Amsterdam, The Netherlands: Donut-D-Day Conference
On September 15th 2018, Donut-D-Day brought together various Dutch organizations and citizens committed to integrated systemic reforms to fight climate change, socioeconomic inequality, and unstable financial systems. The organizers used Kate Raworth‘s model of Doughnut Economics to imagine possible approaches that would balance the need for minimum standards of living for all people (the social foundation), within the environmental limits of the Earth. This day was intended to be the first encounter of longer series of meetings, aiming to connect people working on themes that are strongly linked and to facilitate their integration and collaboration.
Kate Raworth was present through a prerecorded video presentation in which she emphasized how we are currently overshooting the donut on both sides, with poverty and hunger in the center of the donut, and climate change and environmental destruction on the outside of the donut. In order to eliminate human deprivation while staying within planetary boundaries, she argues we need economies that are distributive and regenerative by design. Sources of wealth creation, particularly housing & land, energy generation, enterprise ownership, money creation, and info & technology, will need to be pre-distributed. Simultaneously, we will need to work within the cycles of the living world toward a circular or cyclical economy, investing in renewables, recognizing the potentials of waste, creating systems of repair and share, and pushing for open source standards, resources, and data. She invited people to join the discussion groups on these topics on her website.
The second presenter was Harold Boven, an economist and co-initiator of the plan Courageously Forward by the Young Democrats, which is a financially covered plan for basic income that would end all poverty in the Netherlands. Harold presented data from a Dutch study (CPB, 2016) that could not find any positive results of the 6.5 billion euros invested in activating employment policy to get unemployed people into jobs. He emphasized that basic income would not lead to inflation because it is fiscally financed and does not require the introduction of extra money. According to him, a basic income of €1200/month per single adult and €300/month per child, adding €600/month per adult when sharing a household. He presented a financing mechanism to cover the 164 billion euros annual cost for such a policy, which would come from the elimination of existing welfare programs (134 billion), the introduction of lightly progressive property taxes (14 billion), environmental and energy taxes for companies (14 billion), and inheritance taxes (2 billion). Disability payments would remain untouched. Apart from the usual advantages attributed to basic income, Harold added that it is a response to the failure to the current system and dissatisfaction with the political establishment, while presenting an alternative for emerging populism.

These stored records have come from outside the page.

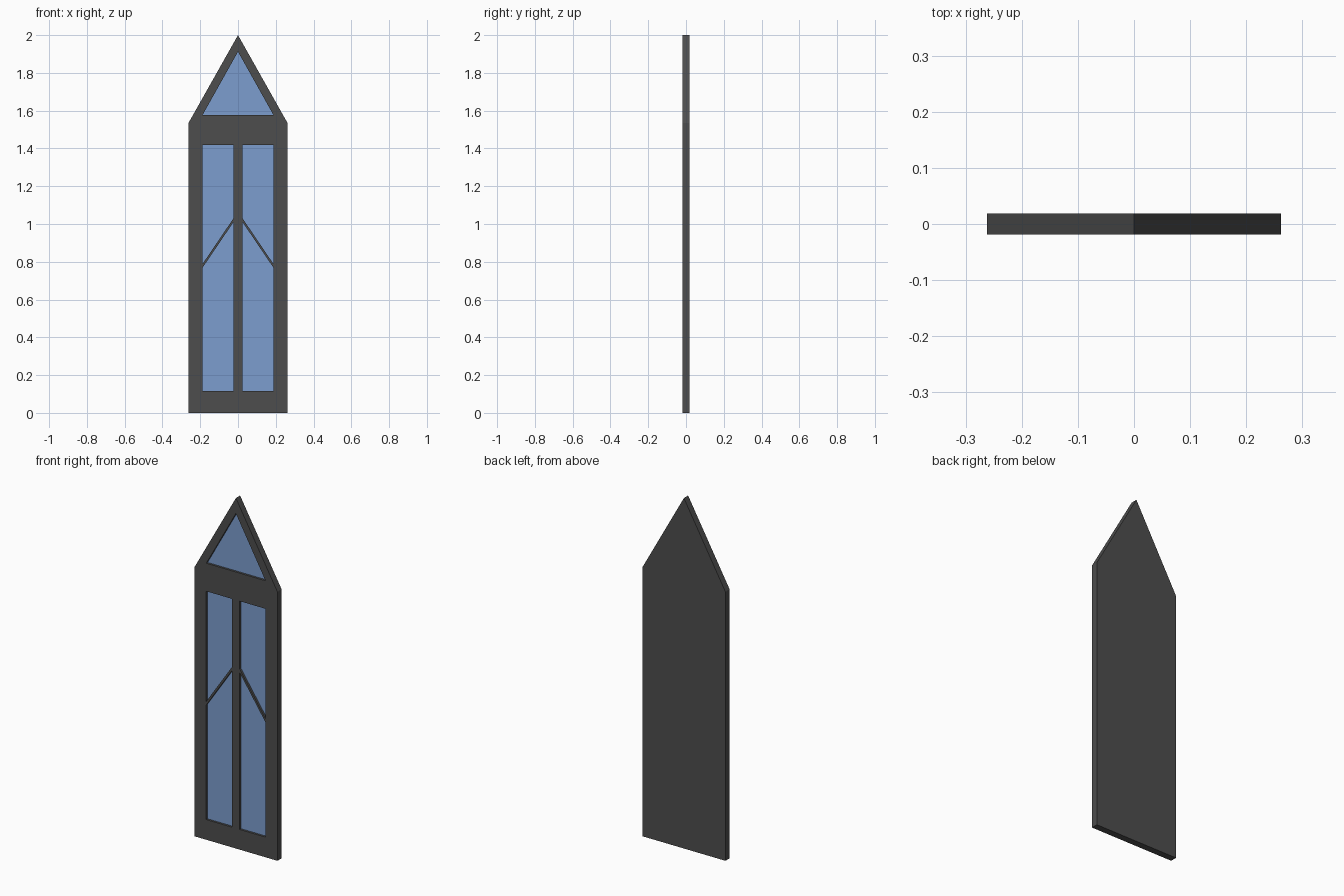
import bpy, bmesh

if "Cube" in bpy.data.objects:
    bpy.data.objects.remove(bpy.data.objects["Cube"])

HALF_T = 0.019      # half thickness of the slab
FLOOR_Y = -0.005    # floor of the recessed openings
PANE_T = 0.002


def material(name, rgb):
    m = bpy.data.materials.new(name)
    m.diffuse_color = (*rgb, 1)
    m.use_nodes = True
    m.node_tree.nodes["Principled BSDF"].inputs["Base Color"].default_value = m.diffuse_color
    return m


def prisms(name, profiles, y0, y1, mat=None):
    """One object holding an extruded prism for every (x, z) profile."""
    bm = bmesh.new()
    for pts in profiles:
        face = bm.faces.new([bm.verts.new((x, y0, z)) for x, z in pts])
        ext = bmesh.ops.extrude_face_region(bm, geom=[face])
        verts = [v for v in ext["geom"] if isinstance(v, bmesh.types.BMVert)]
        bmesh.ops.translate(bm, verts=verts, vec=(0, y1 - y0, 0))
    bmesh.ops.recalc_face_normals(bm, faces=bm.faces)
    me = bpy.data.meshes.new(name)
    bm.to_mesh(me)
    bm.free()
    ob = bpy.data.objects.new(name, me)
    bpy.context.collection.objects.link(ob)
    if mat:
        me.materials.append(mat)
    return ob


def mirrored(pts):
    return [(-x, z) for x, z in reversed(pts)]


dark = material("dark_frame", (0.075, 0.075, 0.075))
blue = material("blue_glass", (0.20, 0.34, 0.62))

# Opening profiles: gable triangle, and panes split by a slanted bar
gable = [(-0.187, 1.578), (0.187, 1.578), (0, 1.912)]
upper = [(0.024, 1.03), (0.188, 0.788), (0.188, 1.418), (0.024, 1.418)]
lower = [(0.024, 0.115), (0.188, 0.115), (0.188, 0.768), (0.024, 1.01)]
openings = [gable, upper, mirrored(upper), lower, mirrored(lower)]

# Pointed frame with recessed openings in its front
outline = [(-0.262, 0), (0.262, 0), (0.262, 1.535), (0, 2), (-0.262, 1.535)]
frame = prisms("window_frame", [outline], -HALF_T, HALF_T, dark)
cutter = prisms("opening_cutter", openings, -HALF_T - 0.02, FLOOR_Y, dark)
cutter.hide_render = True
mod = frame.modifiers.new("openings", "BOOLEAN")
mod.operation = "DIFFERENCE"
mod.solver = "EXACT"
mod.object = cutter
bpy.context.view_layer.objects.active = frame
bpy.ops.object.modifier_apply(modifier=mod.name)
bpy.data.objects.remove(cutter)

# Glass panes lying on the recess floors
names = ["gable_pane", "upper_pane_right", "upper_pane_left",
         "lower_pane_right", "lower_pane_left"]
for name, pts in zip(names, openings):
    prisms(name, [pts], FLOOR_Y - PANE_T, FLOOR_Y + PANE_T, blue)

Anne Knol, from Environmental Defense, shared her insights on what she learned about the incredible complexities of interconnections between environmental and social problems. Anne estimated that science guides about 5% of debates, while emotion, lobby, and the interests of political parties guide the rest. She argued that campaign leaders need to present appealing stories that can compete with the story of capitalism and the widely spread and accepted idea that the market should be allowed to run its course. Anne reminded the audience about the donut economics, and to the dangers of overdoing policy on the environmental front, and then affecting people on the bottom of the income scale. On the other hand, there is the fear that if people’s standards of living are risen, that could lead to more environmental excesses. Hence the need to work on both “sides” of the donut simultaneously, ensuring a just distribution of both the costs and the benefits of environmental policies.

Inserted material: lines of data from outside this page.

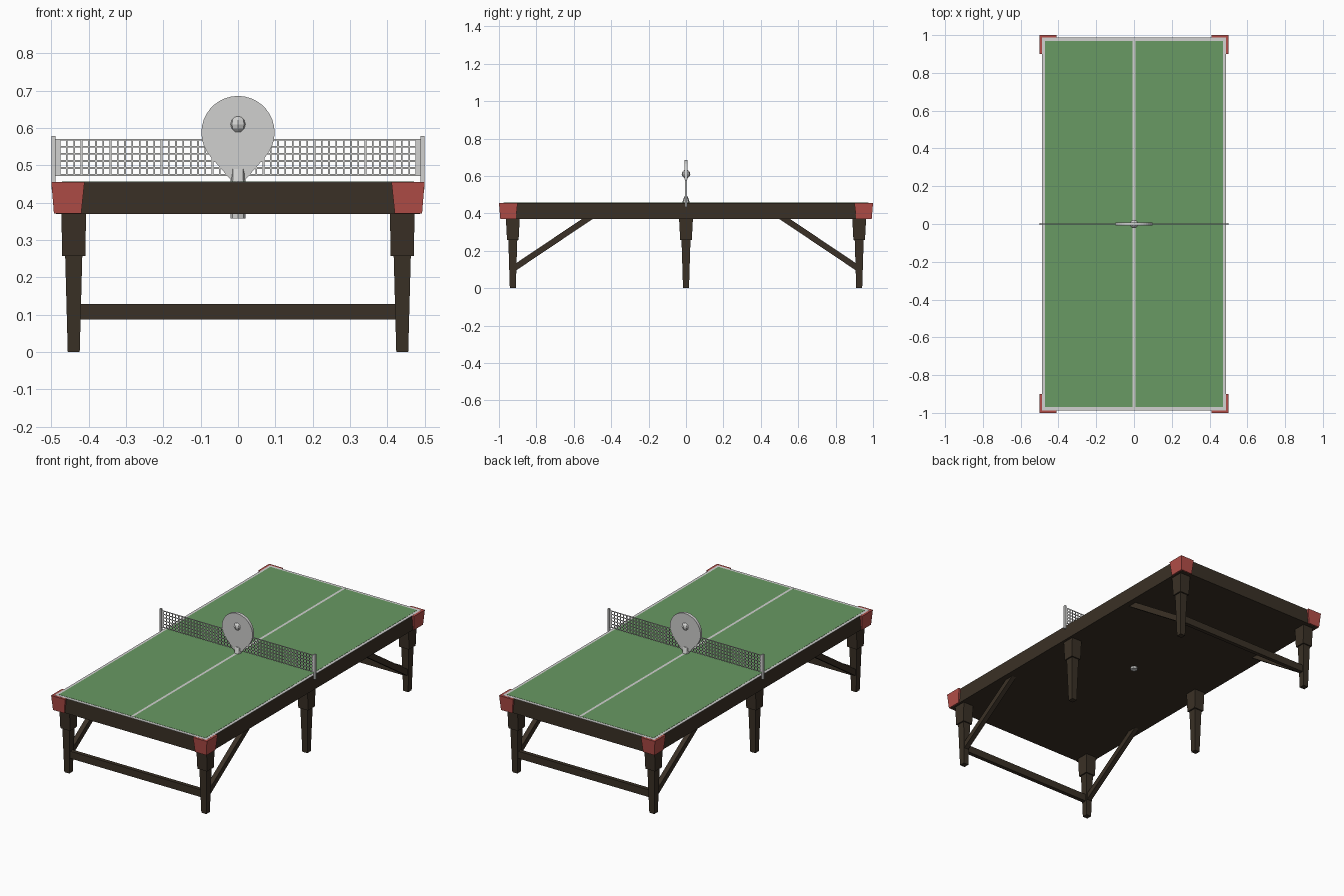
import bpy, bmesh, math
from mathutils import Vector, Matrix

if "Cube" in bpy.data.objects:
    bpy.data.objects.remove(bpy.data.objects["Cube"])


def mat(name, col):
    m = bpy.data.materials.new(name)
    m.diffuse_color = (*col, 1)
    m.use_nodes = True
    m.node_tree.nodes["Principled BSDF"].inputs["Base Color"].default_value = m.diffuse_color
    return m


WOOD = mat("dark wood", (0.042, 0.030, 0.019))
GREEN = mat("playing green", (0.14, 0.32, 0.125))
WHITE = mat("pale grey", (0.64, 0.64, 0.63))
RED = mat("corner red", (0.45, 0.075, 0.065))


def finish(bm, name, m):
    bmesh.ops.recalc_face_normals(bm, faces=bm.faces)
    me = bpy.data.meshes.new(name)
    bm.to_mesh(me)
    bm.free()
    me.materials.append(m)
    ob = bpy.data.objects.new(name, me)
    bpy.context.collection.objects.link(ob)
    return ob


def taper(bm, lo, hi, z0, z1):
    """Block between two rectangles (x0, x1, y0, y1) at heights z0 and z1."""
    rings = []
    for (x0, x1, y0, y1), z in ((lo, z0), (hi, z1)):
        rings.append([bm.verts.new((x, y, z))
                      for x, y in ((x0, y0), (x1, y0), (x1, y1), (x0, y1))])
    a, b = rings
    bm.faces.new(a[::-1])
    bm.faces.new(b)
    for i in range(4):
        j = (i + 1) % 4
        bm.faces.new((a[i], a[j], b[j], b[i]))


def box(bm, x0, x1, y0, y1, z0, z1):
    taper(bm, (x0, x1, y0, y1), (x0, x1, y0, y1), z0, z1)


def rect(cx, cy, hx, hy):
    return (cx - hx, cx + hx, cy - hy, cy + hy)


def span(s, a, b):
    return sorted((s * a, s * b))


# table slab
bm = bmesh.new()
box(bm, -0.487, 0.487, -0.987, 0.987, 0.370, 0.4545)
finish(bm, "table_frame", WOOD)

# border plate, green halves and centre line
bm = bmesh.new()
box(bm, -0.487, 0.487, -0.987, 0.987, 0.4545, 0.456)
finish(bm, "border_line", WHITE)
for s, n in ((-1, "left"), (1, "right")):
    bm = bmesh.new()
    box(bm, *span(s, 0.007, 0.471), -0.970, 0.970, 0.4555, 0.457)
    finish(bm, "playing_surface_" + n, GREEN)
bm = bmesh.new()
box(bm, -0.007, 0.007, -0.975, 0.975, 0.4555, 0.457)
finish(bm, "centre_line", WHITE)

# corner guards
for sx in (-1, 1):
    for sy in (-1, 1):
        bm = bmesh.new()
        taper(bm, (*span(sx, 0.420, 0.493), *span(sy, 0.910, 0.993)),
              (*span(sx, 0.411, 0.500), *span(sy, 0.900, 1.0)), 0.3705, 0.4555)
        finish(bm, "corner_guard", RED)

# six legs
for sx in (-1, 1):
    for y in (-0.926, 0, 0.926):
        bm = bmesh.new()
        x = sx * 0.44
        taper(bm, rect(x, y, 0.031, 0.031), rect(x, y, 0.033, 0.037), 0.257, 0.372)
        taper(bm, rect(x, y, 0.016, 0.016), rect(x, y, 0.023, 0.024), 0, 0.26)
        finish(bm, "leg", WOOD)

# end crossbars and diagonal struts
for sy in (-1, 1):
    bm = bmesh.new()
    box(bm, -0.43, 0.43, *span(sy, 0.915, 0.938), 0.087, 0.129)
    finish(bm, "crossbar", WOOD)
    for sx in (-1, 1):
        a, b = Vector((sx * 0.44, sy * 0.925, 0.103)), Vector((sx * 0.44, sy * 0.505, 0.385))
        d = b - a
        bm = bmesh.new()
        box(bm, -0.014, 0.014, -0.016, 0.016, -d.length / 2, d.length / 2)
        ang = math.atan2(-d.y, d.z)
        bm.transform(Matrix.Translation((a + b) / 2) @ Matrix.Rotation(ang, 4, 'X'))
        finish(bm, "diagonal_strut", WOOD)

# net mesh: vertical and horizontal strands
bm = bmesh.new()
T = 0.0015
cols, rows = 49, 5
x0, z_lo, z_hi = -0.478, 0.474, 0.569
px, pz = -2 * x0 / cols, (z_hi - z_lo) / rows
for i in range(cols + 1):
    x = x0 + i * px
    box(bm, x - 0.0023, x + 0.0023, -T, T, z_lo - 0.002, z_hi + 0.002)
for j in range(rows + 1):
    z = z_lo + j * pz
    box(bm, -0.49, 0.49, -T * 0.9, T * 0.9, z - 0.0023, z + 0.0023)
for s in (-1, 1):
    box(bm, *span(s, 0.477, 0.490), -T, T, z_lo - 0.002, z_hi + 0.002)
finish(bm, "net", WHITE)

# net posts
for s in (-1, 1):
    bm = bmesh.new()
    box(bm, *span(s, 0.489, 0.500), -0.006, 0.006, 0.435, 0.579)
    finish(bm, "net_post", WHITE)

# paddle blade: rounded outline, thicker towards the top
pts = []
for i in range(27):
    t = math.radians(-40 + 260 * i / 26)
    pts.append((0.098 * math.cos(t), 0.588 + 0.098 * math.sin(t)))
pts += [(-0.018, 0.46), (0.018, 0.46)]
bm = bmesh.new()
sides = []
for s in (-1, 1):
    ring = [bm.verts.new((x, s * (0.004 + 0.005 * (z - 0.46) / 0.226), z)) for x, z in pts]
    bm.faces.new(ring)
    sides.append(ring)
for i in range(len(pts)):
    j = (i + 1) % len(pts)
    bm.faces.new((sides[0][i], sides[0][j], sides[1][j], sides[1][i]))
finish(bm, "paddle_blade", WHITE)

# paddle handle through the table
bm = bmesh.new()
bmesh.ops.create_cone(bm, cap_ends=True, segments=8, radius1=0.02, radius2=0.02,
                      depth=0.10, matrix=Matrix.Translation((0, 0, 0.408)))
top = [v for v in bm.verts if v.co.z > 0.4]
ext = bmesh.ops.extrude_face_region(
    bm, geom=[f for f in bm.faces if all(v in top for v in f.verts)])
for v in [g for g in ext["geom"] if isinstance(g, bmesh.types.BMVert)]:
    v.co = (v.co.x * 0.9, v.co.y * 0.45, 0.49)
bmesh.ops.delete(bm, geom=[f for f in bm.faces if all(v in top for v in f.verts)],
                 context='FACES_ONLY')
finish(bm, "paddle_handle", WHITE)

# ball
bm = bmesh.new()
bmesh.ops.create_uvsphere(bm, u_segments=8, v_segments=6, radius=0.023,
                          matrix=Matrix.Translation((0, 0, 0.61)))
finish(bm, "ball", WHITE)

The last main speaker of the day was Klaas van Egmond, professor of Geosciences at the University of Utrecht, co-initiator of the Sustainable Finance Lab, and board member of the NatureCollege. He discussed the problems in the current configuration of our financial system and the reforms necessary to break with the types of practices that led to the 2008 financial crisis and that will result in more problems in the future in they remain unchecked. Klaas explained that, in a healthy society, the main goal is the expression and implementation of values, as supported by the economy, in turn supported by the financial system. Klaas proposed that clear boundaries between the public and the private must be reinstalled, banks must not be bailed out and cannot have the power to create money. The community misses out on 40-50 billion euros per year due to money creation by private banks. This could instead be used to fund basic income and a smooth transition to sustainability. These measures would break with the cycle of growth and collapse, lead to a stable economy, and allow for complete elimination of government debts.

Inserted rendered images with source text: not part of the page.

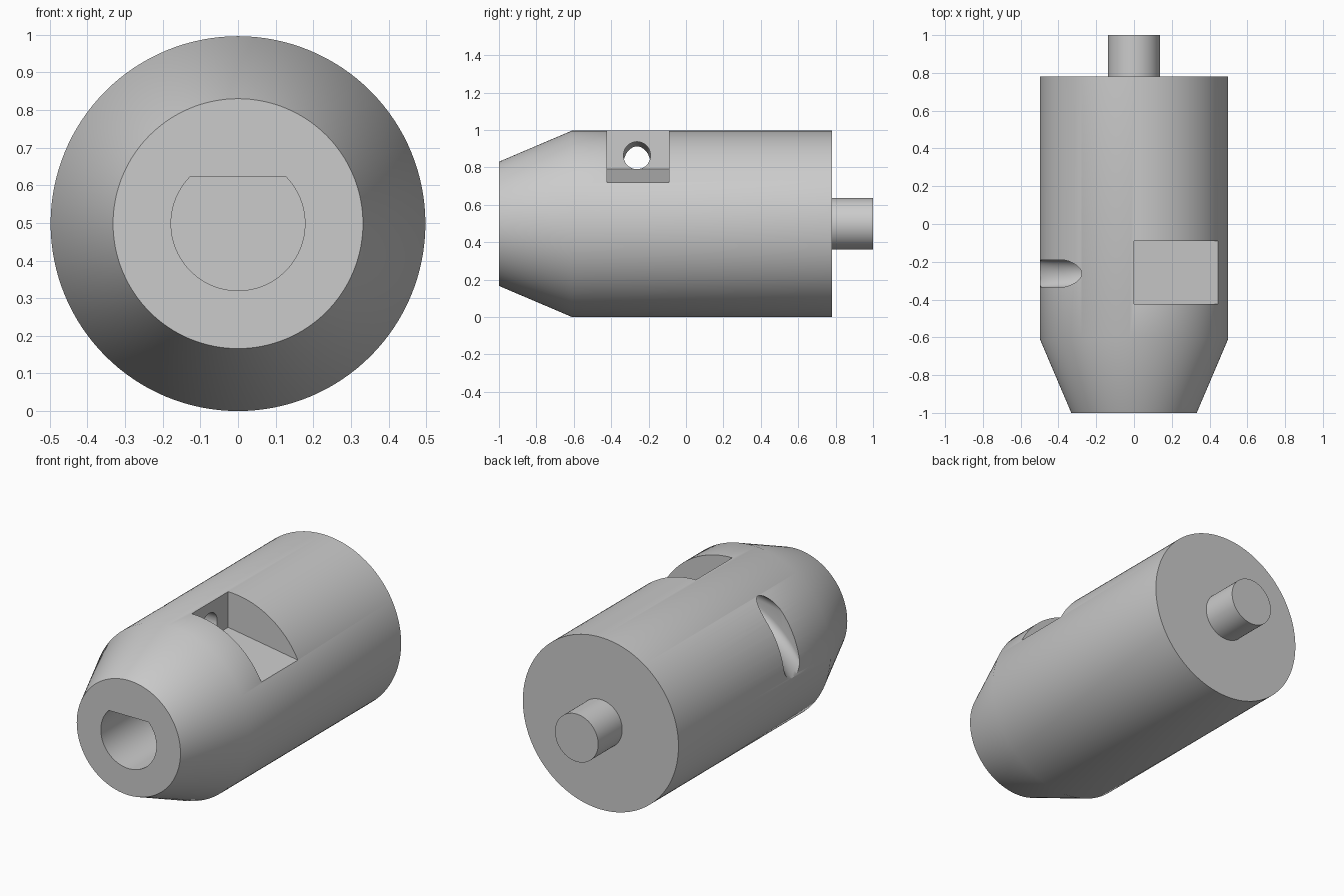
import bpy, bmesh, math

if "Cube" in bpy.data.objects:
    bpy.data.objects.remove(bpy.data.objects["Cube"])

R, CZ = 0.498, 0.498      # body radius and axis height
SEG = 128

gray = bpy.data.materials.new("metal gray")
gray.diffuse_color = (0.6, 0.6, 0.6, 1)
gray.use_nodes = True
gray.node_tree.nodes["Principled BSDF"].inputs["Base Color"].default_value = gray.diffuse_color


def loft(name, rings):
    """Closed solid skinned through rings of equal point count."""
    bm = bmesh.new()
    loops = [[bm.verts.new(p) for p in ring] for ring in rings]
    for a, b in zip(loops, loops[1:]):
        for i in range(len(a)):
            j = (i + 1) % len(a)
            bm.faces.new((a[i], a[j], b[j], b[i]))
    bm.faces.new(loops[0][::-1])
    bm.faces.new(loops[-1])
    if bm.calc_volume(signed=True) < 0:
        bmesh.ops.reverse_faces(bm, faces=bm.faces[:])
    me = bpy.data.meshes.new(name)
    bm.to_mesh(me)
    bm.free()
    me.materials.append(gray)
    ob = bpy.data.objects.new(name, me)
    bpy.context.collection.objects.link(ob)
    return ob


def circle(r, y):
    return [(r * math.cos(2 * math.pi * i / SEG), y,
             CZ + r * math.sin(2 * math.pi * i / SEG)) for i in range(SEG)]


def d_ring(r, flat, y):
    """Round outline with its top cut flat."""
    a0 = math.asin(flat / r)
    span = math.pi + 2 * a0
    n = 64
    return [(r * math.cos(math.pi - a0 + span * i / n), y,
             CZ + r * math.sin(math.pi - a0 + span * i / n)) for i in range(n + 1)]


def slot_ring(x, top, bottom, r=0.072, yc=-0.262, n=20):
    """Upright rounded slot in the y-z plane."""
    pts = []
    for start, zc in ((0, top - r), (math.pi, bottom + r)):
        for i in range(n + 1):
            a = start + math.pi * i / n
            pts.append((x, yc + r * math.cos(a), zc + r * math.sin(a)))
    return pts


def cut(ob, cutter):
    """Subtract the cutter, bake the result and remove the cutter."""
    m = ob.modifiers.new(cutter.name, 'BOOLEAN')
    m.operation = 'DIFFERENCE'
    m.solver = 'EXACT'
    m.object = cutter
    bpy.context.view_layer.update()
    dg = bpy.context.evaluated_depsgraph_get()
    baked = bpy.data.meshes.new_from_object(ob.evaluated_get(dg))
    ob.modifiers.clear()
    ob.data = baked
    bpy.data.objects.remove(cutter)


def smooth(ob):
    bpy.ops.object.select_all(action='DESELECT')
    ob.select_set(True)
    bpy.context.view_layer.objects.active = ob
    bpy.ops.object.shade_smooth_by_angle(angle=math.radians(30))


# Main body: cylinder with tapered nose
body = loft("main_body", [circle(0.332, -1), circle(R, -0.61), circle(R, 0.78)])

# Rear shaft
shaft = loft("rear_shaft", [circle(0.138, 0.78), circle(0.138, 1.0)])

# D-shaped bore in the nose
cut(body, loft("bore_cutter", [d_ring(0.178, 0.125, -1.1), d_ring(0.178, 0.125, -0.2)]))

# Side pocket with sloping floor
pocket = [(0, 0.79), (0, 1.1), (0.6, 1.1), (0.6, 0.695)]
cut(body, loft("notch_cutter", [[(x, y, z) for x, z in pocket] for y in (-0.423, -0.09)]))

# Curved outlet from pocket to the left side, floor bending downwards
sections = []
for i in range(27):
    x = 0.025 - 0.0205 * i
    drop = max(0, -x)
    sections.append(slot_ring(x, 0.937 - 0.33 * drop * drop,
                              0.22 + math.sqrt(0.325 - drop * drop)))
cut(body, loft("outlet_cutter", sections))

smooth(body)
smooth(shaft)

The day was wrapped up by Herman Wijffels, co-chair of Worldconnectors and until last October professor of sustainability and social change at the University of Utrecht. He emphasized that our current system is socially and economically dysfunctional and has been bought by capital. According to him, we are facing the end of material growth due to the exhaustion of natural resources and are on a journey through the desert to find a new promised land. Wiiffels spoke about a new type of society, with a fairer distribution of wealth, while putting the planet first. Basic income and financial reform would be key elements in the transformation of the capitalist system. In addition, he said that we need to acknowledge that masculine values are no longer appropriate for the 21st century and we should embrace feminine values, which would mean a greater care for life, connections with the Earth and all people on it.
More information at:
Donut-D-Day was live streaming on Facebook (in Dutch)
Article written by Karin Berkhoudt, reviewed by André Coelho.